Brandon Sanderson

*sighs* So here's the problem. I used to do those when I did the copyedit, which was really boring. Peter does the copyedits now. So I don't have to do them anymore.

Bands of Mourning release party ()
#6 Copy


Are you considering doing and more digital versions with the annotations kind of baked in, similar to Warbreaker?

Brandon Sanderson

I'd have to write more annotations for it to really be relevant and the time do that has just vanished on me. So maybe we'll get the original Mistborn trilogy done that way. But I'm less certain I will ever get any more annotations written.

Words of Radiance Omaha signing ()
#7 Copy


The Annotations is actually what got me started.  And I was wondering do we have any Stormlight ones in the pipeline?

Brandon Sanderson

Yes I have finished Part I of The Way of Kings.  That's not a ton, but I eventually intend to do the entire book.  The problem I've run into is that I reference Way of Kings Prime a whole ton while writing them, because it's what is in my head. 


And it's a lot a mixed content.  

Brandon Sanderson

Yeah, and so it might be better when I can release Way of Kings Prime to accompany them, but I will be doing that.  

Chris King interview ()
#8 Copy

Chris King

When do you plan on releasing the Way of Kings annotations?

Brandon Sanderson

I've only written about a quarter of them. I have a sneaking suspicion that it will take me a few years just because it's taken me three and a half years to get the second book out. So I feel a burden to get the books going before I do side things like this. My life got a whole lot more busy with The Wheel of Time than it used to be. Which has cut out some of my side-projects like this but I would like to do them eventually.

General Reddit 2020 ()
#11 Copy

Brandon Sanderson

Rhythm of War Chapter 7

Annotation time! So, one of the things I worry about (maybe too much) in an extended series like this is something I'll call Skelletor Syndrome. This is the problem that the protagonists need victories through the course of the series--the text will naturally build to important moments, and while there will be failures, there will also be victories.

The more times an antagonist gets defeated, however, the less of a threat they become in the reader's mind. It's hard to justify to the reader that a villain is still a credible threat after they've been foiled time and time again. (Kylo Ren ran into this problem, for example, in the new Star Wars series.)

Going into the Stormlight Archive, this is why I staggered the threats moving from non-supernatural antagonists (like Sadeas) toward increasingly dangerous threats. This isn't to say that someone like Ialai couldn't be a credible threat without powers. However, I still felt it best to move on from her as a representation of the antagonists in the earlier part of the series, pointing us toward larger (and more cosmere-aware) threats as the conflict of the books expands. I could easily have had an entire book with a major thread about toppling her little empire on the Shattered Plains, but that would have been too backward looking.

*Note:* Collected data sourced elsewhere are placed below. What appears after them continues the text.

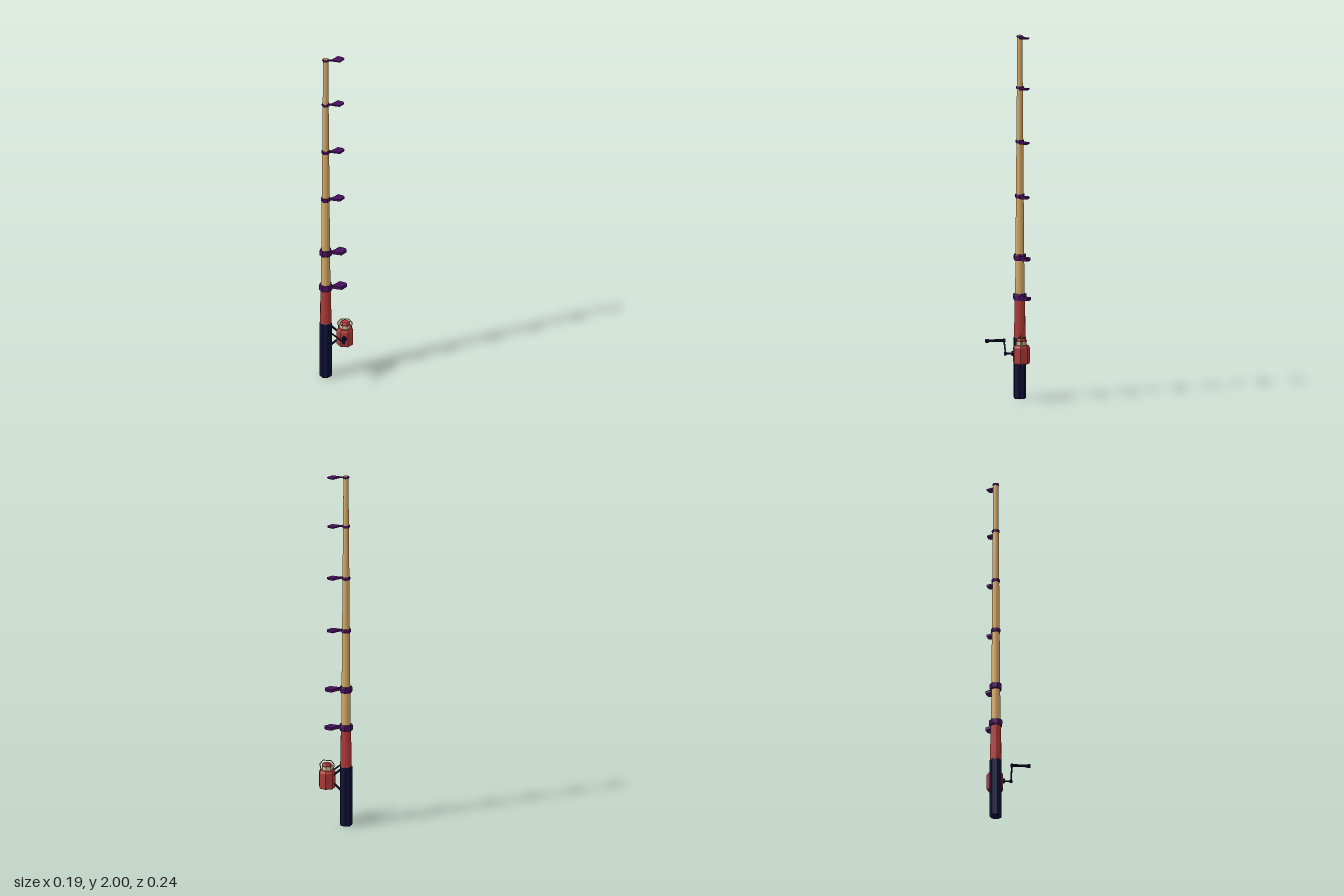
import * as THREE from 'three';

const mat = (name, color) => {
  const m = new THREE.MeshStandardMaterial({ color, flatShading: true });
  m.name = name;
  return m;
};

export function createModel() {
  const navy = mat('navy grip', 0x10103a);
  const red = mat('red', 0xb03a38);
  const tan = mat('tan wood', 0xd6aa68);
  const purple = mat('purple', 0x48105f);
  const cream = mat('cream line', 0xd0c49c);
  const brass = mat('brass wire', 0xa3965c);

  const model = new THREE.Group();
  model.name = 'fishingRod';
  const add = (parent, name, geometry, material, x = 0, y = 0, z = 0) => {
    const mesh = new THREE.Mesh(geometry, material);
    mesh.name = name;
    mesh.position.set(x, y, z);
    parent.add(mesh);
    return mesh;
  };

  // Turned part from [radius, height] pairs, one corner pointing backwards
  const turned = (profile, sides = 7) => new THREE.LatheGeometry(
    profile.map(([r, y]) => new THREE.Vector2(r, y)), sides, Math.PI);

  // Straight bar between two points
  const bar = (parent, name, a, b, radius, material, sides = 7) => {
    const from = new THREE.Vector3(...a), to = new THREE.Vector3(...b);
    const dir = to.clone().sub(from);
    const mesh = add(parent, name, new THREE.CylinderGeometry(radius, radius, dir.length(), sides), material);
    mesh.position.copy(from).add(to).multiplyScalar(0.5);
    mesh.quaternion.setFromUnitVectors(new THREE.Vector3(0, 1, 0), dir.normalize());
    return mesh;
  };

  // Rod: grip, foregrip and tapering blank
  const rod = new THREE.Group();
  rod.name = 'rod';
  rod.position.set(-0.058, 0, -0.07);
  model.add(rod);
  add(rod, 'grip', turned([[0, 0], [0.032, 0], [0.035, 0.006], [0.035, 0.335], [0.032, 0.34], [0, 0.34]]), navy);
  add(rod, 'foregrip', turned([[0.032, 0.335], [0.028, 0.55], [0, 0.55]], 12), red);
  add(rod, 'blank', turned([[0.026, 0.54], [0.014, 1.995], [0.011, 2], [0, 2]], 16), tan);

  // Line guides: a collar with a side paddle, smaller toward the tip
  const outline = [[0, -0.006], [0.036, -0.004], [0.05, -0.008], [0.09, -0.015], [0.115, 0.022],
    [0.108, 0.038], [0.073, 0.052], [0.055, 0.028], [0.036, 0.008], [0, 0.008]];
  const paddleShape = new THREE.Shape(outline.map(([x, y]) => new THREE.Vector2(x, y)));
  const guides = [ // height, collar radius, collar height, paddle scale, paddle thickness
    [0.56, 0.038, 0.034, 1, 0.016],
    [0.778, 0.035, 0.034, 0.98, 0.016],
    [1.115, 0.027, 0.022, 0.88, 0.012],
    [1.415, 0.024, 0.018, 0.87, 0.01],
    [1.712, 0.022, 0.014, 0.86, 0.008],
    [1.992, 0.019, 0.01, 0.87, 0.006],
  ];
  for (const [y, r, h, s, t] of guides) {
    const guide = new THREE.Group();
    guide.name = 'lineGuide';
    guide.position.y = y;
    rod.add(guide);
    add(guide, 'collar', turned([[0, -h / 2], [r * 0.93, -h / 2], [r, -h * 0.3], [r, h * 0.3], [r * 0.93, h / 2], [0, h / 2]]), purple);
    const paddle = new THREE.ExtrudeGeometry(paddleShape, { depth: t, bevelEnabled: false });
    paddle.translate(0, 0, -t / 2).rotateX(-Math.PI / 2).scale(s, 1, s);
    add(guide, 'paddle', paddle, purple);
  }

  // Reel: body, spool, cap and wire bail
  const reel = new THREE.Group();
  reel.name = 'reel';
  reel.position.set(0.0475, 0, -0.066);
  model.add(reel);
  add(reel, 'reelBody', turned([[0, 0.207], [0.043, 0.207], [0.047, 0.215], [0.047, 0.296], [0.038, 0.31], [0, 0.31]]), red);
  add(reel, 'spool', turned([[0.029, 0.305], [0.029, 0.332], [0, 0.332]]), cream);
  add(reel, 'spoolCap', turned([[0, 0.33], [0.031, 0.33], [0.031, 0.337], [0.02, 0.347], [0, 0.347]]), red);
  const bail = [[-0.033, 0.305], [-0.04, 0.34], [-0.022, 0.362], [0.022, 0.362], [0.04, 0.34], [0.033, 0.305]];
  for (let i = 1; i < bail.length; i++) {
    bar(reel, 'bailWire', [...bail[i - 1], 0], [...bail[i], 0], 0.0028, brass, 5);
  }

  // Struts joining the reel to the grip
  bar(model, 'lowerStrut', [-0.04, 0.185, -0.068], [0.025, 0.25, -0.066], 0.006, navy);
  bar(model, 'upperStrut', [-0.04, 0.325, -0.068], [0.025, 0.27, -0.066], 0.006, navy);

  // Crank: axle, slanted arm and handle with knob
  const crank = new THREE.Group();
  crank.name = 'crank';
  model.add(crank);
  const hub = [0.0475, 0.264], end = [-0.027, 0.325];
  bar(crank, 'axleCollar', [...hub, -0.03], [...hub, -0.014], 0.014, navy);
  bar(crank, 'axle', [...hub, -0.02], [...hub, 0.02], 0.005, navy);
  bar(crank, 'axleJoint', [...hub, 0.013], [...hub, 0.028], 0.009, navy);
  bar(crank, 'arm', [...hub, 0.02], [...end, 0.02], 0.0045, navy);
  bar(crank, 'handleJoint', [...end, 0.014], [...end, 0.026], 0.011, navy);
  bar(crank, 'handle', [...end, 0.02], [...end, 0.11], 0.008, navy);
  bar(crank, 'knob', [...end, 0.104], [...end, 0.122], 0.011, navy);

  return model;
}
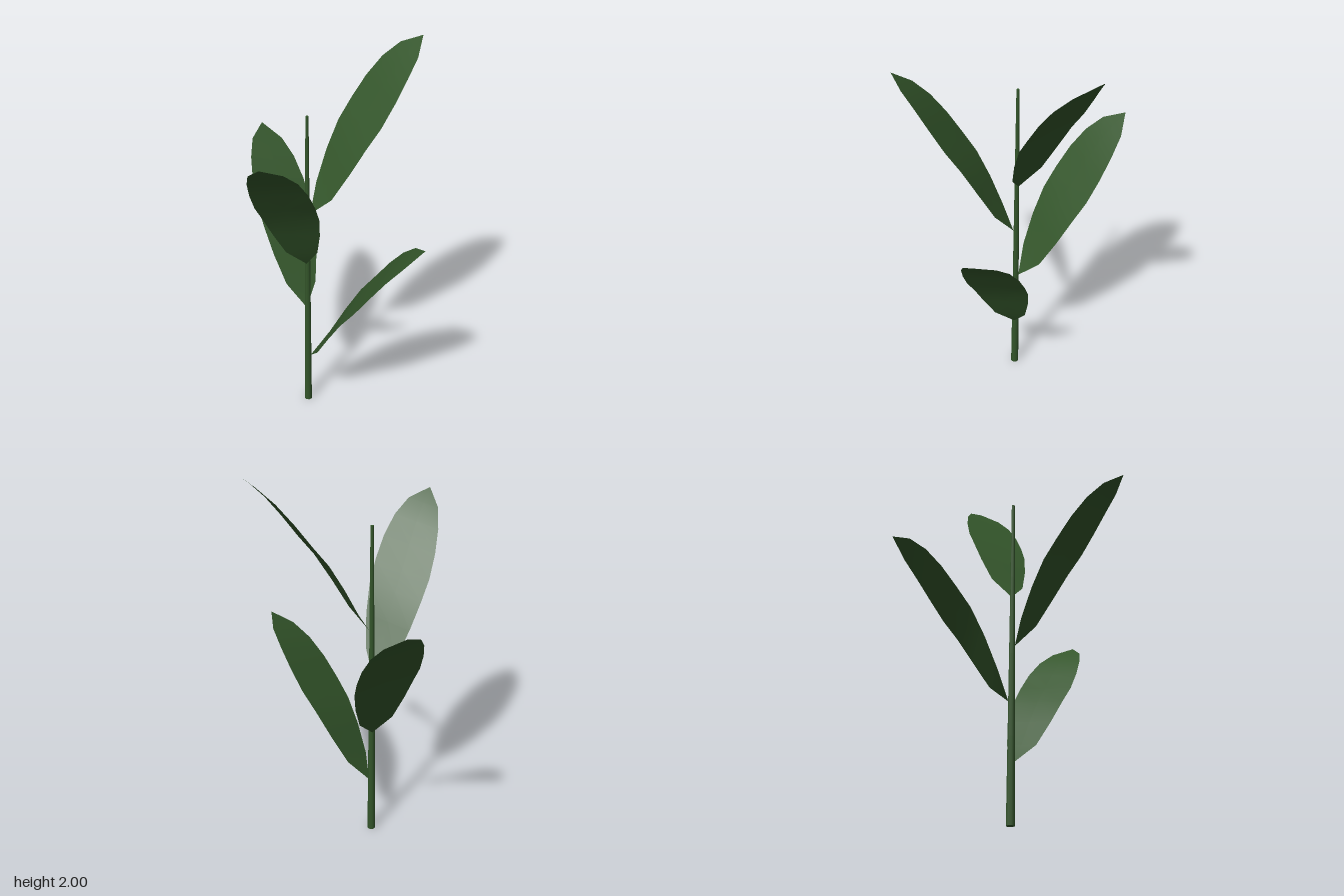
import * as THREE from 'three';

const stemX = -0.08, stemZ = -0.065;

// One arching blade growing along +x; its -z edge is rolled slightly upward.
function leafGeometry(rise) {
  const heights = [0, 0.11, 0.25, 0.377, 0.475, 0.58, 0.675, 0.75, 0.81];
  const steps = heights.length - 1;
  const positions = [], indices = [];
  heights.forEach((h, i) => {
    const t = i / steps;
    const r = 0.015 + 0.605 * t;
    const w = 0.15 * Math.pow(Math.max(0, Math.sin(Math.PI * t)), 0.62);
    for (const side of [-1, 0, 1]) {
      positions.push(r, h * rise / 0.81 - side * w * 0.17, side * w);
    }
  });
  for (let i = 0; i < steps; i++) {
    for (let j = 0; j < 2; j++) {
      const a = i * 3 + j, b = a + 1, c = a + 3, d = a + 4;
      indices.push(a, b, c, b, d, c);
    }
  }
  const geometry = new THREE.BufferGeometry();
  geometry.setAttribute('position', new THREE.Float32BufferAttribute(positions, 3));
  geometry.setIndex(indices);
  geometry.computeVertexNormals();
  return geometry;
}

export function createModel() {
  const model = new THREE.Group();
  model.name = 'plant';
  const leafGreen = new THREE.MeshStandardMaterial({ color: 0x33552a, side: THREE.DoubleSide });
  leafGreen.name = 'leaf green';

  // Tapered upright stem
  const stem = new THREE.Mesh(new THREE.CylinderGeometry(0.008, 0.021, 1.7, 8, 4), leafGreen);
  stem.name = 'stem';
  stem.position.set(stemX, 0.85, stemZ);
  model.add(stem);

  // Leaves spiral up the stem: base height, rise, heading in degrees from +x toward +z
  const leaves = [
    [0.3, 0.81, -1.4],
    [0.6, 0.815, 221.5],
    [0.89, 0.82, 83.5],
    [1.17, 0.83, -51.5],
  ];
  leaves.forEach(([y, rise, heading], i) => {
    const leaf = new THREE.Mesh(leafGeometry(rise), leafGreen);
    leaf.name = `leaf${i + 1}`;
    leaf.position.set(stemX, y, stemZ);
    leaf.rotation.y = -THREE.MathUtils.degToRad(heading);
    model.add(leaf);
  });
  return model;
}
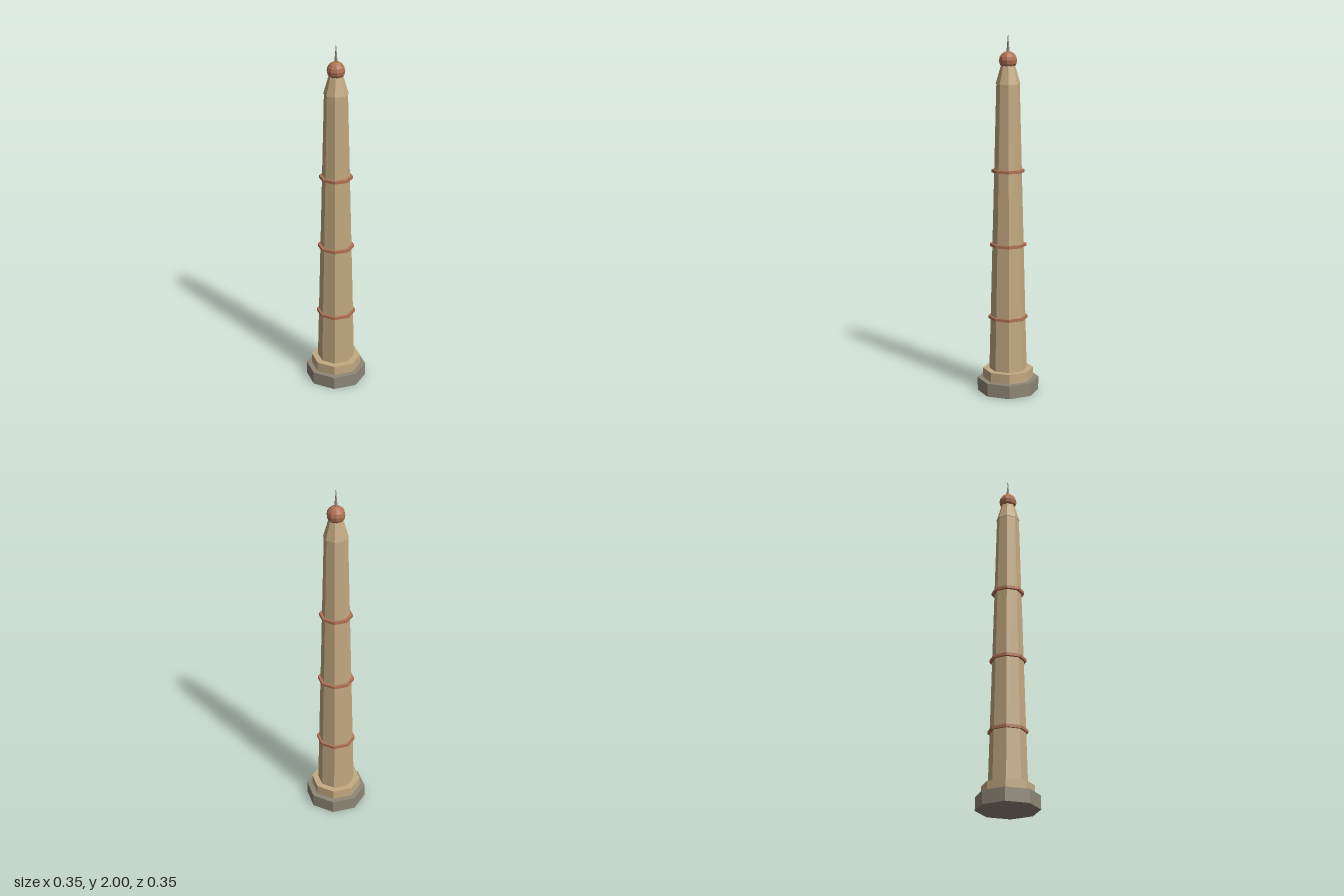
import * as THREE from 'three';

export function createModel() {
  const model = new THREE.Group();
  const material = (name, color) => {
    const m = new THREE.MeshStandardMaterial({ color, flatShading: true });
    m.name = name;
    return m;
  };
  const sand = material('sandstone', 0xc4aa82);
  const stone = material('grey stone', 0x8f8778);
  const clay = material('terracotta', 0xb27355);

  const add = (name, geometry, mat, y) => {
    const mesh = new THREE.Mesh(geometry, mat);
    mesh.name = name;
    mesh.position.y = y;
    model.add(mesh);
  };
  // Octagonal tier between two heights, corners on the axes
  const tier = (name, y0, y1, r0, r1, mat, sides = 8) =>
    add(name, new THREE.CylinderGeometry(r1, r0, y1 - y0, sides), mat, (y0 + y1) / 2);

  // Stepped base
  tier('plinth', 0, 0.075, 0.173, 0.173, stone);
  tier('baseStep', 0.075, 0.13, 0.142, 0.142, sand);

  // Tapering tower with a slightly wider sloped cap
  tier('shaft', 0.13, 1.735, 0.106, 0.064, sand);
  tier('cap', 1.735, 1.835, 0.068, 0.039, sand);

  // Collar bands
  [[0.43, 0.11], [0.845, 0.102], [1.26, 0.092]].forEach(([y, r], i) =>
    tier(`collar${i + 1}`, y - 0.008, y + 0.008, r, r, clay));

  // Dome and spike
  add('dome', new THREE.SphereGeometry(0.05, 10, 8), clay, 1.863);
  tier('spike', 1.9, 2, 0.01, 0.001, stone, 6);

  return model;
}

So in this book, we're pointing away from the Sadeas/Amaram team toward Odium, some individual fused, and several of the cosmere-aware players (Thaidakar and Restares.) Don't worry if those names aren't clear to you on first read--they've been around for a while, but I haven't delved too much into who they are. This book will do so.


> I could easily have had an entire book with a major thread about toppling her little empire on the Shattered Plains, but that would have been too backward looking.

I dunno. I think that could be fun. I'm somewhat imagining a John-Wick-alike character whose job is to take Ialai down and it turning into a surreal action/adventure/spy story.

Brandon Sanderson

I absolutely think this could have worked in a different narrative. But in this book, with so much of the focus moving to the greater war and the invasion, I feel that spending a lot of pages on recovering the Shattered Plains (and dealing with a group in the Sons of Honor that have been repeatedly defeated already) would just feel anticlimactic.

A different style of narrative could have pivoted to political intrigue instead of war epic after the first book or so, and then this sort of plot would have been exciting and dynamic. It's all about scope and the subgenre of your narrative.